Castrodale-L; Bellay-YM; Brown-CM; Cantor-FL; Gibbins-JD; Headrick-ML; Leslie-MJ; MacMahon-K; O'Quin-JM; Patronek-GJ; Silva-RA; Wright-JC; Yu-DT
J Environ Health 2010 Mar; 72(7):14-18
Animal hoarding is an under-recognized problem that exists in most communities and adversely impacts the health, welfare, and safety of humans, animals, and the environment. These guidelines address public health and worker safety concerns in handling situations where animal hoarding or other dense concentrations of animals have caused unhealthy and unsafe conditions. Because animal hoarding situations are often complex, a full response is likely to be prolonged and require a cross-jurisdictional multiagency effort. Each animal hoarding case has unique circumstances related to the types and numbers of animals involved, the physical structure(s) where they are being kept, and the health status of the animals, among other factors that must be taken into account in planning a response.

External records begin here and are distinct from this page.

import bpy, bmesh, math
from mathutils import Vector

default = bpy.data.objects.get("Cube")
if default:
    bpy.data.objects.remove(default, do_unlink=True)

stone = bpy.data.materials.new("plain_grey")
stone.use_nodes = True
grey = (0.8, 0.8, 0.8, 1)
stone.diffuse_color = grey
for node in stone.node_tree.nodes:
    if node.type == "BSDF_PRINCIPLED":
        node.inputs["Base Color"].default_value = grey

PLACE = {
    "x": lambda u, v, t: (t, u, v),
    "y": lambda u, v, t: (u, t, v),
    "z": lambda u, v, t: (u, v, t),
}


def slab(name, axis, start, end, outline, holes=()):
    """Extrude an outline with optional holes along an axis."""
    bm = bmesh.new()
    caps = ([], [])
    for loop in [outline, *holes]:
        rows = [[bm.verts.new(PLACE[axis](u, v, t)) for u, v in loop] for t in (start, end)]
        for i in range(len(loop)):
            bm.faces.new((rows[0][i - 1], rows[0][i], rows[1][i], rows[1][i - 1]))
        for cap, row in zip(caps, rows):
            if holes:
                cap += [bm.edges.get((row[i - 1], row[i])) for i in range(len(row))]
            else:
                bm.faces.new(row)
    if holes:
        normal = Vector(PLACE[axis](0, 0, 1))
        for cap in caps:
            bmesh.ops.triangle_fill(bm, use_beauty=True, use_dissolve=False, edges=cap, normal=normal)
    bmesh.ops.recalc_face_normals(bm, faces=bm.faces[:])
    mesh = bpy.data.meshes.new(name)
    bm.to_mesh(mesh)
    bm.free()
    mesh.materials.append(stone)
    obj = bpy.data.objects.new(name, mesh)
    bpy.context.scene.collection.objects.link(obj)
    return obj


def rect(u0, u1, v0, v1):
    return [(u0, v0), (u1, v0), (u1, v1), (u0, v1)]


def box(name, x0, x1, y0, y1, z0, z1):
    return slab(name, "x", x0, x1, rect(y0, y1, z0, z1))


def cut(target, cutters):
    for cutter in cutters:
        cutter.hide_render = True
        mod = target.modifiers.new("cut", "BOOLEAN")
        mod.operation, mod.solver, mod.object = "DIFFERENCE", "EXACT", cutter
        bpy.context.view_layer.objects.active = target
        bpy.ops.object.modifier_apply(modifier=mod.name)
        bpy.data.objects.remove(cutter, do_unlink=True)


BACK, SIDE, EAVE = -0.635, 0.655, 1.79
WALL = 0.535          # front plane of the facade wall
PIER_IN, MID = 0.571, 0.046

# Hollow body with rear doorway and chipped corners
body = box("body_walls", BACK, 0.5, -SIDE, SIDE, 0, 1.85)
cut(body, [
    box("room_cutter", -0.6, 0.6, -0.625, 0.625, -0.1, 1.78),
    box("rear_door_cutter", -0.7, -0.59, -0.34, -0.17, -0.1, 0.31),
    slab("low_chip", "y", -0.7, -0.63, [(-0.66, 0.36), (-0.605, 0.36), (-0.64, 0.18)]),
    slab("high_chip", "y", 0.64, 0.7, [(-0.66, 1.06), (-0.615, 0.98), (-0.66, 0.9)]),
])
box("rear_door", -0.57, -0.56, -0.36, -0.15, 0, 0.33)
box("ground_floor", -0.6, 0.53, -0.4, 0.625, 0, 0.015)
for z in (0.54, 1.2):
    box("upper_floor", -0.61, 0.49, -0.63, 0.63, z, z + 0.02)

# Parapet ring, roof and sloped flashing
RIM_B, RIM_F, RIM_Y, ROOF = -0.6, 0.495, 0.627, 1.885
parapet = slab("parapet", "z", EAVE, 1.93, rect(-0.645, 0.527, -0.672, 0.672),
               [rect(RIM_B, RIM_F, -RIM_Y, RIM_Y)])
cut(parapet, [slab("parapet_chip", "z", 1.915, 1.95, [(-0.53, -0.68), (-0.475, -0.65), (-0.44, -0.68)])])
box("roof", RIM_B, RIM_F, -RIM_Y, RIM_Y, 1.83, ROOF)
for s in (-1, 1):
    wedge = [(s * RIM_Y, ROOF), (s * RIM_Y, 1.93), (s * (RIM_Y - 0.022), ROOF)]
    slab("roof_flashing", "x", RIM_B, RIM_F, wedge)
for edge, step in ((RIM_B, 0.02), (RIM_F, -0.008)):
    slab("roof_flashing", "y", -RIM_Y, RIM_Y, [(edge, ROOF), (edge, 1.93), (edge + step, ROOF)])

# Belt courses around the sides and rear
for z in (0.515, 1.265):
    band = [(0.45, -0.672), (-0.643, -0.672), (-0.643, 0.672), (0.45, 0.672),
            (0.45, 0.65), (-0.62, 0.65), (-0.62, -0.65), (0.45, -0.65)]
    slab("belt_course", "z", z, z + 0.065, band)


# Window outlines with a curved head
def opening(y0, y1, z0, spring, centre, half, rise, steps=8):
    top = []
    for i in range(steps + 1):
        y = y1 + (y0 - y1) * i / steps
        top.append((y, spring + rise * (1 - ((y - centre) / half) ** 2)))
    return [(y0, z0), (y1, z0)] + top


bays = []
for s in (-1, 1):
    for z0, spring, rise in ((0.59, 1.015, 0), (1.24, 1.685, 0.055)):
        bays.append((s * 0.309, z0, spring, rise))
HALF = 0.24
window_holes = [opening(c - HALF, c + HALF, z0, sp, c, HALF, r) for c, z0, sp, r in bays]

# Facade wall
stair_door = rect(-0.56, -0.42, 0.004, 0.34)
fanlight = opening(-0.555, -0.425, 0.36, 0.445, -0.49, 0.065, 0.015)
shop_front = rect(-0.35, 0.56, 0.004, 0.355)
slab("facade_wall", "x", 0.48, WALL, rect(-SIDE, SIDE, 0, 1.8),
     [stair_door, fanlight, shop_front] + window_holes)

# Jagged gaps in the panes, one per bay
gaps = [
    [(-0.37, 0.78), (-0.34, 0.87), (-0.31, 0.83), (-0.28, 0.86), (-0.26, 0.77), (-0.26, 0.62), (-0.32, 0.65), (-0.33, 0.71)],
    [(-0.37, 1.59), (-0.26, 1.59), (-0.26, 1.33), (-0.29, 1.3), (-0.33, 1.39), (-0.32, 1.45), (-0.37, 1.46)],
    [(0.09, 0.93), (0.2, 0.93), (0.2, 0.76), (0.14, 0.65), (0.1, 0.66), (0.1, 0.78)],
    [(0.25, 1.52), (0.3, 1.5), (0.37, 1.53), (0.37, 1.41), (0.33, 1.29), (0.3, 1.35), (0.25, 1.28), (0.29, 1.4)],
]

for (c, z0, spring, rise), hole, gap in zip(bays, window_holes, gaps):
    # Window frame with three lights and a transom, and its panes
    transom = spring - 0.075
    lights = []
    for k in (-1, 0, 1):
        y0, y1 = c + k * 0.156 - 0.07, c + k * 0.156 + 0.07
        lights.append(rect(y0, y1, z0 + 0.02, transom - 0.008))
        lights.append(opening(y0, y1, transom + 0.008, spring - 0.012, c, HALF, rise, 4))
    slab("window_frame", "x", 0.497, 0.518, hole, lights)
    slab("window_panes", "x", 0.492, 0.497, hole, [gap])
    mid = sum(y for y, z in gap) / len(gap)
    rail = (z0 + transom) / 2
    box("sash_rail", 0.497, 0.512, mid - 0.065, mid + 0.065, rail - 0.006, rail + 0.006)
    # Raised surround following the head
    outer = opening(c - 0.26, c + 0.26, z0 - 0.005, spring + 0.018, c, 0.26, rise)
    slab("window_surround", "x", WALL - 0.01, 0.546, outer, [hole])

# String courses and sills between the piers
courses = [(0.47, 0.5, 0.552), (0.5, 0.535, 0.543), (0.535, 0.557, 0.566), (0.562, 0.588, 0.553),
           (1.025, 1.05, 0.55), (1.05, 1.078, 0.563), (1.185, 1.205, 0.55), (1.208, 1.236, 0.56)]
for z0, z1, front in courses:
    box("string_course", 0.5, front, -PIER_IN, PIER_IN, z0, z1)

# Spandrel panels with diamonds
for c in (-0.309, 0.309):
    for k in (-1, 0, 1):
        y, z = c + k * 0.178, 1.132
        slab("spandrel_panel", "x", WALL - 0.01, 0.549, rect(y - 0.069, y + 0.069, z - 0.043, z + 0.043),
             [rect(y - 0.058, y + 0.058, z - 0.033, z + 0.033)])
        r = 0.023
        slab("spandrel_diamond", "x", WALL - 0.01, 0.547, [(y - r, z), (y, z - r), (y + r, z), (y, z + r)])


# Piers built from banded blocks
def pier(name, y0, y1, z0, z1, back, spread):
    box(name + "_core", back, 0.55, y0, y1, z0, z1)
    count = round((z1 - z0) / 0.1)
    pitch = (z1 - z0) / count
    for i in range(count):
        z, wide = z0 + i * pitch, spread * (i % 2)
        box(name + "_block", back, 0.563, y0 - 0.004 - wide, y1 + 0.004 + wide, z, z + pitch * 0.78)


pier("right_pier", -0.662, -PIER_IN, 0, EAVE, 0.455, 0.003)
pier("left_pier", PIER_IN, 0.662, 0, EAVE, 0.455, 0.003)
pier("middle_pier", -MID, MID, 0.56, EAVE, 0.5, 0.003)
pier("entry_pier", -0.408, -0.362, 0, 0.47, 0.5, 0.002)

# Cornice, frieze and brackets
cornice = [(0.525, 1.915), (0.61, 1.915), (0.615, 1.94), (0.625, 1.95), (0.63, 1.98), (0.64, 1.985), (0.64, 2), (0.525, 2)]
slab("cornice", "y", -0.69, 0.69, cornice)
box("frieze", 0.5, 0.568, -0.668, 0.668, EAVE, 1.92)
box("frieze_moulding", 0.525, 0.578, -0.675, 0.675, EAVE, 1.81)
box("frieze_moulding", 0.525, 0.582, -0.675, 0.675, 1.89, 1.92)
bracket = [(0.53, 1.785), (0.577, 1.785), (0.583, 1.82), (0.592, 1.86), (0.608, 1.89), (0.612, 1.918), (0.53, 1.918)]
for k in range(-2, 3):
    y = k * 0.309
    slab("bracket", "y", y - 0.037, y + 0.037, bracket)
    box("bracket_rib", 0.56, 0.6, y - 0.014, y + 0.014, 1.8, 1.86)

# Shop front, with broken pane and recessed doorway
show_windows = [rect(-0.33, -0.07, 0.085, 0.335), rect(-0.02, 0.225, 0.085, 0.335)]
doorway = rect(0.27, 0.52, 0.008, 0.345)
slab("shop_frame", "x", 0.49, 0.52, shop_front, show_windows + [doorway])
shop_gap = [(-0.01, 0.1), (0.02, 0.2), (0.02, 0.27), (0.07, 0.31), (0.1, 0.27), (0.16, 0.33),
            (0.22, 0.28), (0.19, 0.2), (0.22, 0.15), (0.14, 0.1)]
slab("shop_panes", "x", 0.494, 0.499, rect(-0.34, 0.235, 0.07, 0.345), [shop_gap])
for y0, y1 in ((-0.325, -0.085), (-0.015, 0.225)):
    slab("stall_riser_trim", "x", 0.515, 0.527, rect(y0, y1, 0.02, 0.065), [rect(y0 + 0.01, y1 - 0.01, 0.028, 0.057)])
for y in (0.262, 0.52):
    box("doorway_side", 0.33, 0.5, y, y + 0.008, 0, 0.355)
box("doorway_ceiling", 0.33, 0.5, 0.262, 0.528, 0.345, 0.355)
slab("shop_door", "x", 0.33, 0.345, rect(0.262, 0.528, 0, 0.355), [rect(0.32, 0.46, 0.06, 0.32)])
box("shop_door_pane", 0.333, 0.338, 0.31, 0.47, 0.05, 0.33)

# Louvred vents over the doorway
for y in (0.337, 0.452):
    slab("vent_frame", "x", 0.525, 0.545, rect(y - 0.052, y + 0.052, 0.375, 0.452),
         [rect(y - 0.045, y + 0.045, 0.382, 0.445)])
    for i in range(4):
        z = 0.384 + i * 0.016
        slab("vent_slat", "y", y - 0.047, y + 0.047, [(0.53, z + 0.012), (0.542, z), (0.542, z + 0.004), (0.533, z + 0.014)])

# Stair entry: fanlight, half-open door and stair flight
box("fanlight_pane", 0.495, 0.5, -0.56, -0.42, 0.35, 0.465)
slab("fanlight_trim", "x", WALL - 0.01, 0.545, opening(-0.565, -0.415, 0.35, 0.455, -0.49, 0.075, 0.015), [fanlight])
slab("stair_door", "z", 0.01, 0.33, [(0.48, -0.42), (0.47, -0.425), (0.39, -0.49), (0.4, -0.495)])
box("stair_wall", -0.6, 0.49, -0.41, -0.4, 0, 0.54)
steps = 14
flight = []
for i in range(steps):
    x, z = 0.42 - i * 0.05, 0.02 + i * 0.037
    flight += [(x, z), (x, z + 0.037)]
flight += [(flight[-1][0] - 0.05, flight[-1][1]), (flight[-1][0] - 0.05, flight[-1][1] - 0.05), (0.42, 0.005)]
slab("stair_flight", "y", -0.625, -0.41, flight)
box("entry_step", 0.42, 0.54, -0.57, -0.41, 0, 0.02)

Some general public health considerations and associated recommendations for personal protective equipment use are presented that apply to all cases, however.
Animals; Environmental-contamination; Environmental-exposure; Environmental-factors; Environmental-hazards; Environmental-health; Exposure-assessment; Public-health; Sanitation; Personal-protective-equipment; Personal-protection; Protective-equipment; Protective-clothing; Lighting; Police-officers; Emergency-responders
Louisa Castrodale, Veterinary Epidemiologist, Alaska Division of Public Health, 3601 CSt., Suite 540, Anchorage, AK 99503
Issue of Publication
Services; Agriculture, Forestry and Fishing
Journal of Environmental Health
Page last reviewed: September 2, 2020Content source: National Institute for Occupational Safety and Health Education and Information Division